The reason doesn’t matter. What matters is that for THOUSANDS of kids going back to school today has them feeling anxious.
But here’s what I know. For every child who is feeling isolated or alone there are hundreds of kids at that same school who would befriend them. Stand up for them. Who would say: ‘You can sit with me’ – if they just knew what was going on. I know that for sure. The vast majority of kids in every school are GREAT kids. Kind, fierce, empathetic.
And that’s where a little yellow wristband comes in.
A genius little yellow wristband.
A two-dollar wristband that can change the culture of the schoolyard.
I couldn’t love this initiative harder if I tried.
#YouCanSitWithMe is an anti-bullying initiative, a kindness campaign, devised by Sydney-based educational consultant Sophie Whitehouse. It encourages children in schools to wear a two-dollar bright yellow wristband that says – you guessed it – YOU CAN SIT WITH ME.
Are there five sweeter words in the English language? YOU CAN SIT WITH ME.
And what it means is that the person wearing the wristband is a safe place. A harbour from the storm. A FRIEND. A child who feels lonely or isolated can go up to a fellow student wearing one of these yellow wristbands and know they’ll be included – no questions asked.
“We believe that YOU CAN SIT WITH ME will improve children’s childhoods,” says Whitehouse, who has worked with children from Ethiopia to Hong Kong to Australia. “The wristbands are highly visible and will show children clearly that there are other children willing to include them by offering them a safe place to sit. We believe this will help reduce childhood anxiety, depression and loneliness whilst strengthening communities and allowing children to make new friends of all ages, races and religions.”
Strengthening school communities. HOW GOOD IS THAT?
And for the child wearing the wristband, it gives them a sense of pride and leadership. Forget badges and titles – these wristbands tell the school community you’re a leader; that at your school you’re a force for good.
Even better is that money raised from the sale of the wristbands goes to the Australian Literacy and Numeracy Foundation, which aims to bring literacy skills to Australia’s most marginalised communities.
So now what? So now we spread the word. We talk to school principals and teachers and guidance counsellors about having them on sale at school and talked about at assembly. We talk to the kids in our life about the wristbands and what they mean and the big responsibility of wearing one at school. (Importantly they don’t have to get involved or solve another child’s problems.
Their role is just to be a friendly face and to alert a teacher if the student is upset. Also we let kids know that if they want to stop wearing the wristband at any time, that’s okay too.)

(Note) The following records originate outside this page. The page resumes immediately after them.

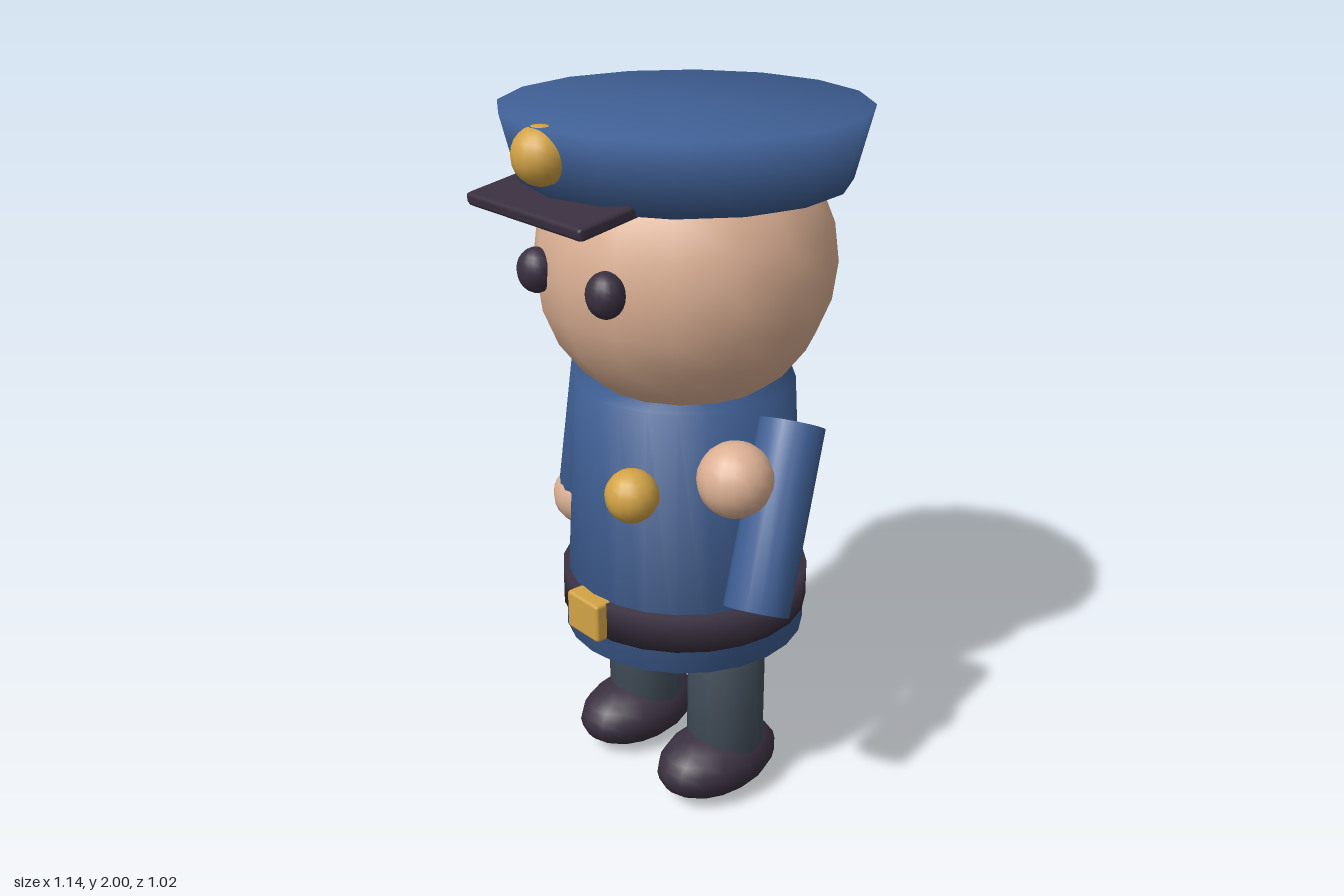
import * as THREE from 'three';
import { RoundedBoxGeometry } from 'three/addons/geometries/RoundedBoxGeometry.js';

const material = (name, color) => {
  const m = new THREE.MeshStandardMaterial({ color });
  m.name = name;
  return m;
};

export function createModel() {
  const blue = material('uniform blue', 0x3f5f94);
  const skin = material('skin', 0xdcb094);
  const dark = material('dark leather', 0x3a3040);
  const grey = material('trouser grey', 0x434f5b);
  const gold = material('gold', 0xd2a346);

  const model = new THREE.Group();
  model.name = 'officer';
  const Z = -0.025; // depth of the body axis

  const add = (name, geometry, mat, x, y, z) => {
    const mesh = new THREE.Mesh(geometry, mat);
    mesh.name = name;
    mesh.position.set(x, y, z);
    model.add(mesh);
    return mesh;
  };

  // Closed round drum whose normals blend softly over its rims
  const drum = (bottomR, topR, y0, y1, sides = 16) => new THREE.LatheGeometry([
    new THREE.Vector2(0, y0), new THREE.Vector2(bottomR, y0),
    new THREE.Vector2(topR, y1), new THREE.Vector2(0, y1),
  ], sides);

  const ball = (name, mat, x, y, z, rx, ry = rx, rz = rx) => {
    const mesh = add(name, new THREE.SphereGeometry(1, 16, 12), mat, x, y, z);
    mesh.scale.set(rx, ry, rz);
    return mesh;
  };

  // Sleeve running from shoulder to cuff
  const arm = (name, from, to, r) => {
    const a = new THREE.Vector3(...from);
    const d = new THREE.Vector3(...to).sub(a);
    const mesh = add(name, drum(r, r, 0, d.length()), blue, a.x, a.y, a.z);
    mesh.quaternion.setFromUnitVectors(new THREE.Vector3(0, 1, 0), d.normalize());
  };

  // Torso and belt
  add('jacket', drum(0.347, 0.305, 0.505, 1.255, 24), blue, 0, 0, Z);
  add('belt', drum(0.354, 0.354, 0.575, 0.683, 24), dark, 0, 0, Z);
  add('buckle', new RoundedBoxGeometry(0.135, 0.115, 0.06, 1, 0.01), gold, 0, 0.628, 0.325);
  ball('chestBadge', gold, 0.15, 1.035, 0.292, 0.073);

  // Head, eyes and cap
  ball('head', skin, 0, 1.583, Z, 0.408);
  add('cap', drum(0.438, 0.487, 1.805, 1.996), blue, 0, 0, Z);
  ball('capBadge', gold, 0, 1.926, 0.436, 0.074);
  const visor = add('visor', new RoundedBoxGeometry(0.47, 0.036, 0.25, 1, 0.012), dark, 0, 1.808, 0.38);
  visor.rotation.x = 0.17;

  // Legs, shoes and eyes in mirrored pairs
  for (const [side, s] of [['left', 1], ['right', -1]]) {
    add(side + 'Leg', drum(0.112, 0.112, 0.13, 0.56), grey, s * 0.182, 0, Z);
    ball(side + 'Shoe', dark, s * 0.182, 0.105, 0.006, 0.132, 0.103, 0.205);
    ball(side + 'Eye', dark, s * 0.143, 1.595, 0.36, 0.054, 0.06, 0.05);
  }

  // Left arm swung forward with raised hand, right arm hanging
  arm('leftArm', [0.385, 1.218, -0.06], [0.483, 0.777, 0.153], 0.088);
  ball('leftHand', skin, 0.475, 1.175, 0.228, 0.097);
  arm('rightArm', [-0.381, 1.18, Z], [-0.466, 0.738, Z], 0.084);
  ball('rightHand', skin, -0.474, 0.722, Z, 0.096);

  return model;
}
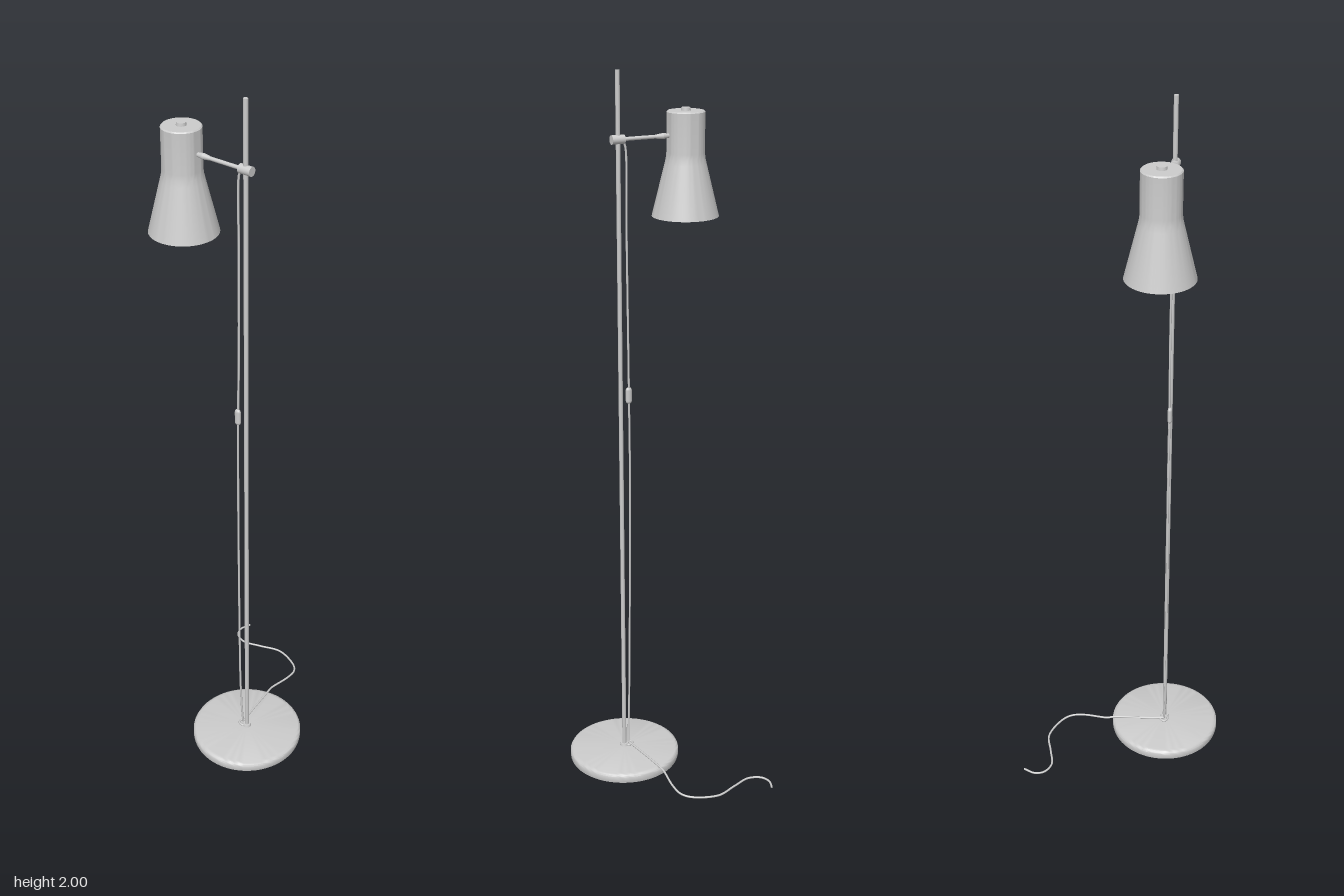
import * as THREE from 'three';
import { toCreasedNormals } from 'three/addons/utils/BufferGeometryUtils.js';

const POLE_X = 0.069, SHADE_X = -0.128, Z = 0.107, ARM_Y = 1.826;

export function createModel() {
  const lamp = new THREE.Group();
  lamp.name = 'floorLamp';
  const grey = new THREE.MeshStandardMaterial({ color: 0xcccccc });
  const greyDouble = new THREE.MeshStandardMaterial({ color: 0xcccccc, side: THREE.DoubleSide });

  const add = (name, geometry, x = 0, y = 0, z = 0, material = grey) => {
    const mesh = new THREE.Mesh(geometry, material);
    mesh.name = name;
    mesh.position.set(x, y, z);
    lamp.add(mesh);
    return mesh;
  };
  const lathe = (points, segments) => toCreasedNormals(
    new THREE.LatheGeometry(points.map(([r, y]) => new THREE.Vector2(r, y)), segments), 0.6);
  const cable = (name, points, segments) => add(name, new THREE.TubeGeometry(
    new THREE.CatmullRomCurve3(points.map(p => new THREE.Vector3(...p))), segments, 0.003, 8));
  // rod lying along x
  const rod = (name, r0, r1, x0, x1, y = ARM_Y) => {
    const geometry = new THREE.CylinderGeometry(r1, r0, x1 - x0, 24);
    geometry.rotateZ(-Math.PI / 2);
    return add(name, geometry, (x0 + x1) / 2, y, Z);
  };

  // Heavy round base with softened rims
  add('base', lathe([[0, 0], [0.157, 0], [0.16, 0.002], [0.161, 0.006], [0.161, 0.021],
    [0.159, 0.025], [0.154, 0.028], [0.148, 0.029], [0, 0.031]], 72), POLE_X, 0, Z);

  // Pole and its foot collar
  add('pole', new THREE.CylinderGeometry(0.006, 0.006, 1.97, 24), POLE_X, 1.015, Z);
  add('poleCollar', new THREE.CylinderGeometry(0.011, 0.013, 0.008, 24), POLE_X, 0.034, Z);

  // Sliding clamp and horizontal arm
  rod('clamp', 0.012, 0.012, 0.052, 0.088);
  rod('arm', 0.005, 0.005, -0.06, 0.056);
  rod('armSocket', 0.005, 0.008, -0.082, -0.06);
  rod('armSleeve', 0.008, 0.005, -0.06, -0.038);

  // Shade: straight neck flaring to an open cone, with a thin wall
  add('shade', lathe([[0, 1.888], [0.048, 1.888], [0.051, 1.885], [0.051, 1.78], [0.0525, 1.765],
    [0.056, 1.75], [0.09, 1.612], [0.088, 1.612], [0.054, 1.75], [0.0505, 1.765],
    [0.049, 1.78], [0.049, 1.885], [0, 1.885]], 64), SHADE_X, 0, Z, greyDouble);
  add('shadeCap', new THREE.CylinderGeometry(0.012, 0.013, 0.008, 32), SHADE_X, 1.892, Z);

  // Hanging cable with an inline switch
  cable('hangingCable', [[0.054, 1.822, Z], [0.048, 1.805, Z], [0.047, 1.6, Z], [0.045, 1.3, Z],
    [0.043, 1.13, 0.109], [0.042, 0.9, 0.109], [0.045, 0.5, 0.111], [0.049, 0.2, 0.112],
    [0.053, 0.08, 0.11], [0.055, 0.034, Z]], 120);
  const switchBody = new THREE.CapsuleGeometry(0.009, 0.03, 6, 16);
  switchBody.scale(1, 1, 0.7);
  add('cableSwitch', switchBody, 0.043, 1.13, 0.11);

  // Cable grommet on the base
  const grommet = add('cableGrommet', new THREE.TorusGeometry(0.011, 0.0035, 10, 28), 0.055, 0.033, Z);
  grommet.rotation.x = Math.PI / 2;

  // Cable leaving the base and winding over the floor
  cable('floorCable', [[0.055, 0.036, Z], [0.048, 0.035, 0.07], [0.038, 0.034, 0], [0.031, 0.032, -0.05],
    [0.028, 0.029, -0.068], [0.035, 0.022, -0.14], [0.03, 0.017, -0.18], [0.008, 0.014, -0.205],
    [-0.065, 0.012, -0.23], [-0.13, 0.012, -0.21], [-0.185, 0.012, -0.194], [-0.22, 0.012, -0.208],
    [-0.231, 0.012, -0.235], [-0.22, 0.012, -0.27]], 140);

  return lamp;
}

Watch a powerful anti-bullying ad doing the rounds in the US (post continues after video).
And most importantly we buy them.
Experts will tell you that to stamp out bullying, schools need a multi-pronged approach. Teachers need training to spot and appropriately intervene when bullying is happening in their classrooms. Principals need to be committed to a strong, clear anti-bullying policy and be prepared to implement it.
We need schools to foster and nurture an inclusive culture. And we need more students to feel empowered to hold out a hand and say: “Hey, you can sit with me”.
#youcansitwithme – pass it on.